WHAT THIS TASK INVOLVES — Take every line from the records below that includes the word "objects".

Source records —
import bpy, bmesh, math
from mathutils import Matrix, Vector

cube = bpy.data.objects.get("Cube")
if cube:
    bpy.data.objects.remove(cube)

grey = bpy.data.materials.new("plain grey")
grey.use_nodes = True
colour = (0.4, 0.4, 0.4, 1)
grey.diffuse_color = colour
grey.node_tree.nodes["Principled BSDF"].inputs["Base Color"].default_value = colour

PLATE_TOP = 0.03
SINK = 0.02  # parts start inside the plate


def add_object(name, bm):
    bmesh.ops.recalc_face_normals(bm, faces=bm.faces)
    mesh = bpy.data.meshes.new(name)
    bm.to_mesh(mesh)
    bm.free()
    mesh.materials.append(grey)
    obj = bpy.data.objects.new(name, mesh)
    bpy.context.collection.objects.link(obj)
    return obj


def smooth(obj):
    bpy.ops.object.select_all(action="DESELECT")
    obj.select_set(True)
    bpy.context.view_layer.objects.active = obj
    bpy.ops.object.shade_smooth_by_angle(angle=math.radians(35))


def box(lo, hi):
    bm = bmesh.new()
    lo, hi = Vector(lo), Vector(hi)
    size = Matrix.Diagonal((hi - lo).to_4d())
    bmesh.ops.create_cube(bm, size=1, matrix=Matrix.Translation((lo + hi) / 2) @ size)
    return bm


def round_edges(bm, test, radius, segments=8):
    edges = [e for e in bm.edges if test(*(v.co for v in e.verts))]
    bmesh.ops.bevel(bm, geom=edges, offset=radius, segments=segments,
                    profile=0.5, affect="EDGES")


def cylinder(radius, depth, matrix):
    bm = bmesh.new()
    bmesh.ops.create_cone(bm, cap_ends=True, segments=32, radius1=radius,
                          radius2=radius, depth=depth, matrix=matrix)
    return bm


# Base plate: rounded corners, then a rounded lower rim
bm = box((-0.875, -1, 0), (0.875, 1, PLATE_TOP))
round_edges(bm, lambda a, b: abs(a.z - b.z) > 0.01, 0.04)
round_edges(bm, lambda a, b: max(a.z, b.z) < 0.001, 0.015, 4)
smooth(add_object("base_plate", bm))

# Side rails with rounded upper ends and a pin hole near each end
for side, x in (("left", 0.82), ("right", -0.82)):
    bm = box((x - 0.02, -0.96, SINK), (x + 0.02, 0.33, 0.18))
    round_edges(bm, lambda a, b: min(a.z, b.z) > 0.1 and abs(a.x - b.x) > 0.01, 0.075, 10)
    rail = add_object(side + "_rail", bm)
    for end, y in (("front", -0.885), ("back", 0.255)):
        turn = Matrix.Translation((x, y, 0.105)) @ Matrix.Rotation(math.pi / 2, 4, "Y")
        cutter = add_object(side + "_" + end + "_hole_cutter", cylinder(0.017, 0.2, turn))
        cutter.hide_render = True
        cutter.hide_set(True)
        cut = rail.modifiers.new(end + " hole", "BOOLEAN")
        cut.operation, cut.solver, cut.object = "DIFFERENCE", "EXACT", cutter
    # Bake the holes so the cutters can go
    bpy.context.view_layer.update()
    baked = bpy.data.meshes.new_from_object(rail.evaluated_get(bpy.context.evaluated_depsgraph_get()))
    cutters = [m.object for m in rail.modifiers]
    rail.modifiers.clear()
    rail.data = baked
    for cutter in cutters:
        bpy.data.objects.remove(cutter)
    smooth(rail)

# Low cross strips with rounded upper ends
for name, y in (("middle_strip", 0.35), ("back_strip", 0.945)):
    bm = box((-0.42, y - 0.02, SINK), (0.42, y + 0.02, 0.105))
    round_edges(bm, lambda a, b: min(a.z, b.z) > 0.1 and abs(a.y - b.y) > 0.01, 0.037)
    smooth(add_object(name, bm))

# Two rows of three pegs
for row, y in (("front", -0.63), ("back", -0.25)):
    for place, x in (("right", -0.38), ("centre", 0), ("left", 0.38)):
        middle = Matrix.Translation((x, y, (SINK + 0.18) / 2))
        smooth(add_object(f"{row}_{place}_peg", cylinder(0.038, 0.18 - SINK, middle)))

TASK RESULT —
cube = bpy.data.objects.get("Cube")
    bpy.data.objects.remove(cube)
    obj = bpy.data.objects.new(name, mesh)
    bpy.context.collection.objects.link(obj)
    bpy.context.view_layer.objects.active = obj
        bpy.data.objects.remove(cutter)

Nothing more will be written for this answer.